Why are your nails yellow?

No, we’re not talking about a sunny hue of nail polish. More and more, women are noticing a yellowish tinge in their natural nail beds—so what causes this issue, and how serious is it?


Yellowed nails can be caused by a variety of issues—some simple, and some less so. The good news? Usually, this condition is only a stain caused by darker shades of nail polish.


The nails are very porous, meaning that they can easily absorb pigments found in different polishes.

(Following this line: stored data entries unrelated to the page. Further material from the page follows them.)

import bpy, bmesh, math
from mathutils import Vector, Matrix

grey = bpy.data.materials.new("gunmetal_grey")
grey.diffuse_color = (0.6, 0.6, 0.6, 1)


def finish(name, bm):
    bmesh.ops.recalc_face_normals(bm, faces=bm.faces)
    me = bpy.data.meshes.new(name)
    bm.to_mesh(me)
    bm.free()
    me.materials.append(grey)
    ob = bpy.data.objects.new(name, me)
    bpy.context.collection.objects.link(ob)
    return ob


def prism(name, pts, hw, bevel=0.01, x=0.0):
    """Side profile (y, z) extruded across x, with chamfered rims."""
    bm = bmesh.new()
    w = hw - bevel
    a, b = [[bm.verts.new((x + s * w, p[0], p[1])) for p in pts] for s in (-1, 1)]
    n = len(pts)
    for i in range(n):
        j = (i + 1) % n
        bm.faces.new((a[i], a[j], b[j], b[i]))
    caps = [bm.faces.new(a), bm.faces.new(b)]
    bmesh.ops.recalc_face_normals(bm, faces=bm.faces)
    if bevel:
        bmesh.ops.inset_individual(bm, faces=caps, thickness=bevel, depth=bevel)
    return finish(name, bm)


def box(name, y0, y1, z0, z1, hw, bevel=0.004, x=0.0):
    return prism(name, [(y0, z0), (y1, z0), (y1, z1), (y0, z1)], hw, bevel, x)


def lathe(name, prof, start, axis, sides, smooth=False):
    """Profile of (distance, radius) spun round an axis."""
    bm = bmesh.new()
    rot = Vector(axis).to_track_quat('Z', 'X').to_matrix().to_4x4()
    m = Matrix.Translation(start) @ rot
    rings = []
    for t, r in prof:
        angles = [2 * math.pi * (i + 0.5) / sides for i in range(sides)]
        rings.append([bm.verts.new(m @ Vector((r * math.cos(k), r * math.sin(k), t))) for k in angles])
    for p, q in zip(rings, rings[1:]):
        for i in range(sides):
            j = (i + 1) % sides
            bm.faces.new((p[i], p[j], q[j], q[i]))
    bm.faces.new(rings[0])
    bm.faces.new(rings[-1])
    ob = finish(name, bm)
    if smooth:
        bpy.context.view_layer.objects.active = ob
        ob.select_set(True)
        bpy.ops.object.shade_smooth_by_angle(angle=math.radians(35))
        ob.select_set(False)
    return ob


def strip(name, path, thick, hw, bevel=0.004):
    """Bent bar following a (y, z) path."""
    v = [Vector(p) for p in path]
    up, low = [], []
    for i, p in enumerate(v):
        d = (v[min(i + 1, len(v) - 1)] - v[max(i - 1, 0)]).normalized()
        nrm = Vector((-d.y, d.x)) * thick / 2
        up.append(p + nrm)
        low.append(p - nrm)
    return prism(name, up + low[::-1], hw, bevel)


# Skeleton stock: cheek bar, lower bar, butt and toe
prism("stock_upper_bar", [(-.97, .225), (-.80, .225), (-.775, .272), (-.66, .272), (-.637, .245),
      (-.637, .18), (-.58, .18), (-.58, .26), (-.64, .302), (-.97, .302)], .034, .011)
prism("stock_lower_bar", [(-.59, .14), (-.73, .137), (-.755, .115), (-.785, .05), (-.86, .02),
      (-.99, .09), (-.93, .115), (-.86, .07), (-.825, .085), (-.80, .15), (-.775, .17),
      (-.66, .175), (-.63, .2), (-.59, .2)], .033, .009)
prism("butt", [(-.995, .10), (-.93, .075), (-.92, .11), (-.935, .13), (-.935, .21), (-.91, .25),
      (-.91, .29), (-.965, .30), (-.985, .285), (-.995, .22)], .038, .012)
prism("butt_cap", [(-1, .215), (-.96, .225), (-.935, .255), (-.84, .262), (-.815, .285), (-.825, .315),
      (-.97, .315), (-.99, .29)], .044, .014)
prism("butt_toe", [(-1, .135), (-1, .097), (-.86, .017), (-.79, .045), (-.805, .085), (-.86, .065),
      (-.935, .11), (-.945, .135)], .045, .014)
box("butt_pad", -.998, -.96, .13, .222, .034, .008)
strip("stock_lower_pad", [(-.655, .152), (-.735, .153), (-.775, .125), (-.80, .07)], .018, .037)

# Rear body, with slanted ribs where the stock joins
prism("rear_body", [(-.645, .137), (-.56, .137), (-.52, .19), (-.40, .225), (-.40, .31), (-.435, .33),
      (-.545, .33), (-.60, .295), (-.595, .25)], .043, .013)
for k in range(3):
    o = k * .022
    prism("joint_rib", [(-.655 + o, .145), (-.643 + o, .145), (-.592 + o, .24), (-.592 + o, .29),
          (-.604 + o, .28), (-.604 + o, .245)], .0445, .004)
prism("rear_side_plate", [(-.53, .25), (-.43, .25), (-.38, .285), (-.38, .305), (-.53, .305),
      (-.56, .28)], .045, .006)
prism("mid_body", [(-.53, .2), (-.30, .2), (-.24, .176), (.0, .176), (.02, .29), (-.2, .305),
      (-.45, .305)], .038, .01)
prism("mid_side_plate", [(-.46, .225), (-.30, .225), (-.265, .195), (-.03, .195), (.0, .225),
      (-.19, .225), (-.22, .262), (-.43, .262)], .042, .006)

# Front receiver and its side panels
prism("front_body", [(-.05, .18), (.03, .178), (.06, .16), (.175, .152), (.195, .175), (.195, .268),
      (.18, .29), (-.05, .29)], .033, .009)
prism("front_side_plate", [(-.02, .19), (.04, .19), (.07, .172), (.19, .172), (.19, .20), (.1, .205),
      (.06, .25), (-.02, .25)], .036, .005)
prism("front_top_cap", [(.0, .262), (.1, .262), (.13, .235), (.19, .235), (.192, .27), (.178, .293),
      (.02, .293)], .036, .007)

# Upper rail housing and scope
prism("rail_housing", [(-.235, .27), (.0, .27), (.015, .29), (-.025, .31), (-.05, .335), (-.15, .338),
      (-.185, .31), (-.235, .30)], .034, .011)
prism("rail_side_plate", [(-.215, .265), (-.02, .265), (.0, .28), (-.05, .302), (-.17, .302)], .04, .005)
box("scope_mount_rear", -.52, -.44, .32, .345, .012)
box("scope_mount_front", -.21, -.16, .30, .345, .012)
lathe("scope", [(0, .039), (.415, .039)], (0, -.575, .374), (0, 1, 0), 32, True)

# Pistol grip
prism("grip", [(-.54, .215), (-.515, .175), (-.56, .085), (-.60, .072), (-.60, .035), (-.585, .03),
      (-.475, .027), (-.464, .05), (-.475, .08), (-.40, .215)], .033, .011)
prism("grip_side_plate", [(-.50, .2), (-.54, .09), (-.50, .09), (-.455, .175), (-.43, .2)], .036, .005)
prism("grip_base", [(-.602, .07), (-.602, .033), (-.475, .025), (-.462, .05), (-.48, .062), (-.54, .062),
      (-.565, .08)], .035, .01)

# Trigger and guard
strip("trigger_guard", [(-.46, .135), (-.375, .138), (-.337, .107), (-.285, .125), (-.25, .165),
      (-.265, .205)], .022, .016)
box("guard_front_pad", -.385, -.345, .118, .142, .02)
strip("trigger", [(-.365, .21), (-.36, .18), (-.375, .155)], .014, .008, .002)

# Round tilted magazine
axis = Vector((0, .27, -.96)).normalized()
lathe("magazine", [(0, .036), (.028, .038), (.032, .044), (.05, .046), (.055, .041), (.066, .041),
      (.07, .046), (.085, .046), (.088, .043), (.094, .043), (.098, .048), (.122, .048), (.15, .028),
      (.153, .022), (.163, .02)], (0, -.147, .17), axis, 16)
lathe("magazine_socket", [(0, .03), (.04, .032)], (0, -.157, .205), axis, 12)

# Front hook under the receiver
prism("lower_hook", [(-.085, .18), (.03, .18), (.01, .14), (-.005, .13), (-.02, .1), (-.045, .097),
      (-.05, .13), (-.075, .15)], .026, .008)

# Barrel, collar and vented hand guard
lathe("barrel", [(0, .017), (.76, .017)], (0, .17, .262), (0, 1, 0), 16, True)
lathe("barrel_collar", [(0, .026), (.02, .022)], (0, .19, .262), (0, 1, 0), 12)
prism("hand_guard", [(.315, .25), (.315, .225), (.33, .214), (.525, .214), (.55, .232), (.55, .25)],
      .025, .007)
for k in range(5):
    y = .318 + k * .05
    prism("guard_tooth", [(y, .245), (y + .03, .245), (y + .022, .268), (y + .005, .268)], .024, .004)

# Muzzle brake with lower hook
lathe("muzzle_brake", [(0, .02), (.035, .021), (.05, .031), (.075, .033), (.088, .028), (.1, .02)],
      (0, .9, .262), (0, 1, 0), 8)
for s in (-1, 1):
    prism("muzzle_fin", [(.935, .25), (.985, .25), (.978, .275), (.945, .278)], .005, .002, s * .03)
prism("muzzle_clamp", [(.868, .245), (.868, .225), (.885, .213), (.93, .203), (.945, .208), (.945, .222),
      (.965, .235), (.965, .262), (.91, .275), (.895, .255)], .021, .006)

Dermatologist Shereene Idriss, MD, told Women’s Health that yellowing comes as a result of “The iron oxides in [darker] polishes [becoming] oxidized.”


The solution is clear: apply a transparent basecoat to your nails, and opt for “natural” weeks between manicures so that your nails can breathe.


However, yellow nails could be a sign of a more serious, underlying issue, including “chronic lung disease or poor liver function,” adds Idriss. What’s more, certain vitamin deficiencies, including B-12 and zinc, can lead to nail discolouration. To help combat this, eat a diet rich in these nutrients: salmon, fortified soy, and yogurt are high in B-12, while seafood, spinach, and nuts are high in zinc. Dietary supplements are also available.


Idriss adds that a rare hereditary condition may also be behind the honey hue.


“This is extremely rare and is known as ‘yellow-nail syndrome,’” she says. “It starts in middle age, and is associated with obviously yellow nails of both hands and feet, swelling in the legs, and respiratory signs such as chronic difficulty breathing. If this affects you or someone you know, treating the underlying lung issues and leg swelling is of crucial importance to your health. Your nails may or may not revert back to normal because the changes are due to a genetic mutation.”


As such, have a dermatologist check out yellowed nails that last for long periods of time, or accompany other symptoms. Your nails are more than just an important aspect of your beauty routine—they’re a window into your health.